photo: Pixabay

December is the most wonderful time of the year they say. For some Caribbean students abroad, this period is rather a sad one. How to deal with homesickness? Two former students share their tips for all young students and their parents.

Former student Claudio Fray knows what it feels like. “I cried,” he says. “I celebrated Christmas all alone the first time in the Netherlands. It was very confrontational.”

“If you’re – unwillingly – nowhere on Christmas Day, what does that really mean? You can be sad and angry, but from now on you can also decide: I am going to build a network of people and friends in the Netherlands that I like! This is a mindset that has brought me a lot.”

Fray (28) is now a ‘growth hacker’ at Sprints & Sneakers. He helps entrepreneurs develop their leadership skills and gives advice on how companies can expand their network.

‘The sadness is a price we pay for loving people’
“The worst thing you can do is suppress your feelings. Go have a good cry,” says Fray. “It’s your transition period; you have to build your life in the Netherlands. But at the same time, look at it as the ultimate opportunity to get to know new people and different cultures. That is really something to look forward to, because it will make you grow as a person.”

“Of course. It’s definitely not a nice feeling that you’re all sad, because your missing your loved ones and the island. That’s the price of love. It’s sometimes good to realize how beautiful that actually is. And therein lies the Christmas spirit: gratitude.”

Solange didn’t celebrate Christmas on her island for 10 years
Solange Wilson (32) has not celebrated Christmas on Saba for ten years. She has left her beloved island to study Communication Sciences; today she is a team leader at an international company. “The most important lesson I learned is that it doesn’t have to matter where you are in the world right now, you can decide for yourself where home is. This is a matter of the right mindset indeed.”

“What I still remember from my time as a student, is that many of our students rely on parents and relatives to pay for expensive tickets. And parents would rather not have their child have a part-time job, like other international students. For many young people, this is bad for their development. In addition, the question arises: is it really that smart to go to the Caribbean in December, while important exams are awaiting you at the beginning of January?”

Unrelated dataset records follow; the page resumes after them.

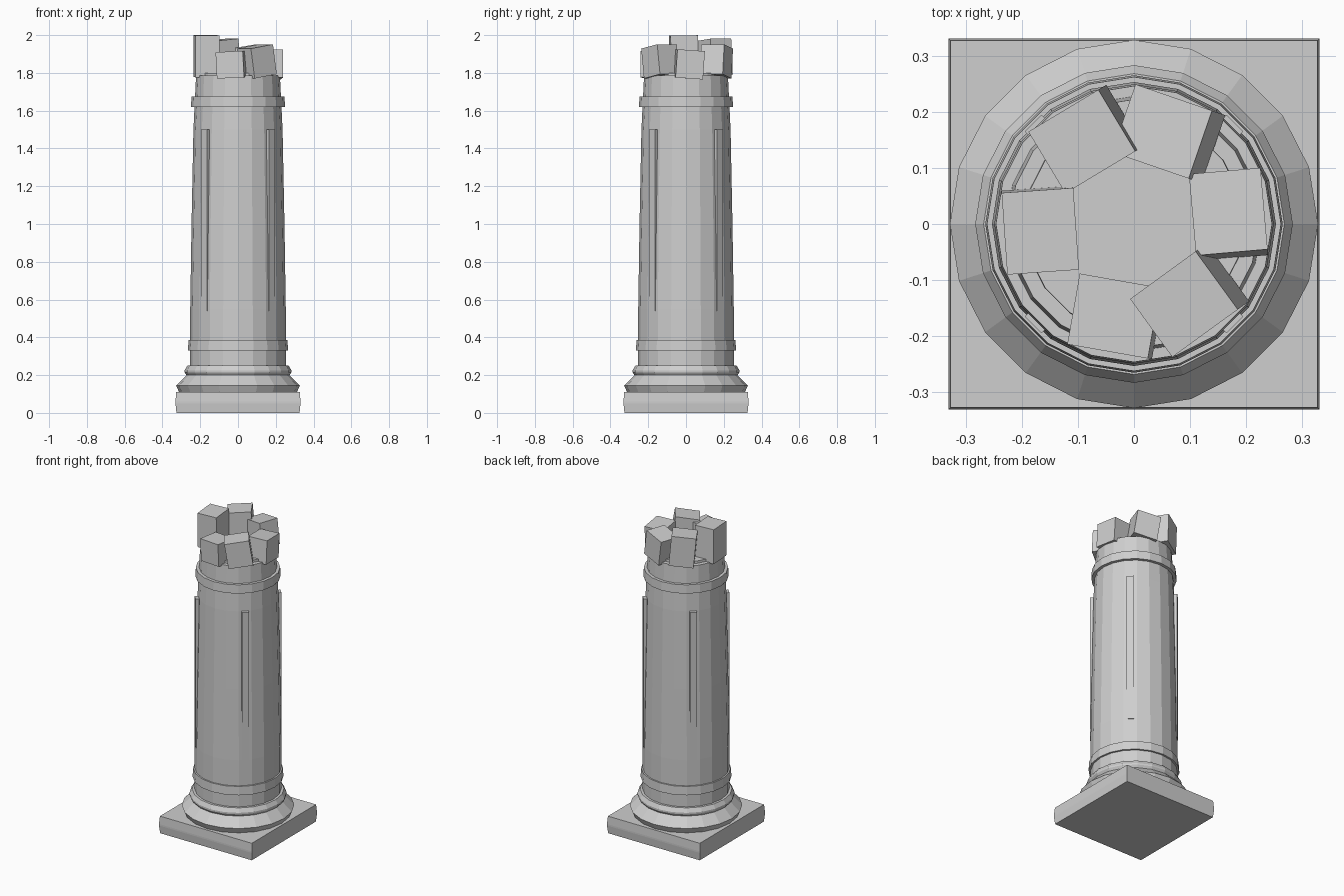
import bpy, bmesh
from math import radians, sin, cos, pi
from mathutils import Matrix

cube = bpy.data.objects.get("Cube")
if cube:
    bpy.data.objects.remove(cube, do_unlink=True)

stone = bpy.data.materials.new("grey_stone")
stone.use_nodes = True
stone.diffuse_color = (0.62, 0.62, 0.62, 1)
stone.node_tree.nodes["Principled BSDF"].inputs["Base Color"].default_value = (0.62, 0.62, 0.62, 1)


def finish(name, bm):
    bmesh.ops.recalc_face_normals(bm, faces=bm.faces)
    mesh = bpy.data.meshes.new(name)
    bm.to_mesh(mesh)
    bm.free()
    mesh.materials.append(stone)
    obj = bpy.data.objects.new(name, mesh)
    bpy.context.collection.objects.link(obj)
    return obj


def stack(name, profile, sides=20, start=pi / 2):
    """Closed solid from (radius, height) rings, flat faced."""
    bm = bmesh.new()
    rings = []
    for r, z in profile:
        angles = [start + 2 * pi * i / sides for i in range(sides)]
        rings.append([bm.verts.new((r * cos(a), r * sin(a), z)) for a in angles])
    for low, high in zip(rings, rings[1:]):
        for i in range(sides):
            j = (i + 1) % sides
            bm.faces.new((low[i], low[j], high[j], high[i]))
    bm.faces.new(rings[0])
    bm.faces.new(rings[-1])
    return finish(name, bm)


def box(name, size, centre, matrix):
    bm = bmesh.new()
    bmesh.ops.create_cube(bm, size=1)
    bmesh.ops.scale(bm, vec=size, verts=bm.verts)
    bmesh.ops.translate(bm, vec=centre, verts=bm.verts)
    bmesh.ops.transform(bm, matrix=matrix, verts=bm.verts)
    return finish(name, bm)


# Square plinth with slightly bulging sides
root2 = 2 ** 0.5
stack("plinth", [(h * root2, z) for h, z in
                 ((0.326, 0), (0.331, 0.05), (0.331, 0.06), (0.327, 0.11))],
      sides=4, start=pi / 4)

# Moulded base rings
stack("base_lower_moulding", [(0.312, 0.11), (0.328, 0.145), (0.268, 0.205)])
stack("base_upper_moulding", [(0.27, 0.195), (0.283, 0.215), (0.283, 0.225), (0.268, 0.25)])

# Tapering shaft, with a raised core at the broken top
stack("shaft", [(0.253, 0.2), (0.253, 0.55), (0.246, 1.0), (0.236, 1.5), (0.222, 1.785)])
stack("broken_core", [(0.2, 1.7), (0.195, 1.8)])

# Bands around the shaft
stack("lower_band", [(0.265, 0.33), (0.262, 0.385)])
stack("upper_band", [(0.249, 1.62), (0.246, 1.675)])

# Thin upright strips on the four diagonals
for k in range(4):
    box(f"shaft_strip_{k + 1}", (0.05, 0.042, 0.96), (0.2295, 0, 1.02),
        Matrix.Rotation(pi / 4 + k * pi / 2, 4, "Z"))

# Broken crown: top centre x, y, z, then height, turn and sideways lean
crown = [
    (0.168, 0.022, 1.92, 0.15, 5, 4),
    (0.050, 0.165, 1.94, 0.16, 71, 9),
    (-0.093, 0.147, 1.975, 0.19, 121, 5),
    (-0.167, -0.013, 1.998, 0.22, 184, 1),
    (-0.036, -0.164, 1.913, 0.14, 260, -3),
    (0.089, -0.143, 1.94, 0.16, 306, -9),
]
for k, (x, y, z, height, turn, lean) in enumerate(crown):
    place = (Matrix.Translation((x, y, z)) @ Matrix.Rotation(radians(turn), 4, "Z")
             @ Matrix.Rotation(radians(-lean), 4, "X"))
    box(f"crown_block_{k + 1}", (0.128, 0.146, height), (0, 0, -height / 2), place)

“Parents think they are helping their child abroad by easing their pain. But should really ask ourselves if this is the way to get a young adult to become independent. And why would you make your parents pay double for airline tickets? With that all that money, you could have real quality time with them in summer.”

“What I’m saying might sound harsh to a lot of young people and parents,” says Wilson. “But this world is very hard. The greatest gift you could give yourself this Christmas is to decide – from the bottom of your heart – that you will become self-reliant. Being more self-confident, being able to control your emotions and to solve problems better.”

‘Ask for that one family recipe!’
For the holidays, Wilson is making all kinds of Caribbean snacks, such as Johnny Cakes. “I put on some good music and we’ll dance and have a good laugh. Wherever you are in the world right now: just bring that lovely Caribbean feeling to your place.”

“And I understand very well that you want to be with family around Christmas. But,” she says laughing, “ten years ago, those times were much more difficult. In these modern times with video calling and good quality internet, you could very easily have real quality times with your loved ones abroad.”

“The golden tip: go ask for that one family recipe you wish you had. Get the ingredients and make that video call, so you can finally make that Johnny cake, pastechi, black cake or whatever – yourself. This is also a way to become more independent. And, you’ll make memories that you will cherish for the rest of your life.”

‘It’s so interesting to ask this question’ 
Not so lonely? ”Well, you could really make a difference for someone else”, says Claudio Fray. “At my work, we asked each other: how do you actually celebrate Christmas? It was so interesting to ask that question, because you learn to not lose sight of people at the most important moments.”

“You don’t have to be alone at Christmas,” he says. “If you’d only realize that people really want to mean something to others, especially during Christmas time. Think of the fellow students and people at work.”

Solange Wilson wholeheartedly agrees. “If you’re wondering if someone might be alone around the holidays, just go and check on them. Read between the lines.”

“If I would say last minute to my people: hey, this person is celebrating Christmas alone! Can they come too? You’ll hear them saying immediately: ‘yes, of course!’. People want to help each other, but you have to dare to raise your hand, too.”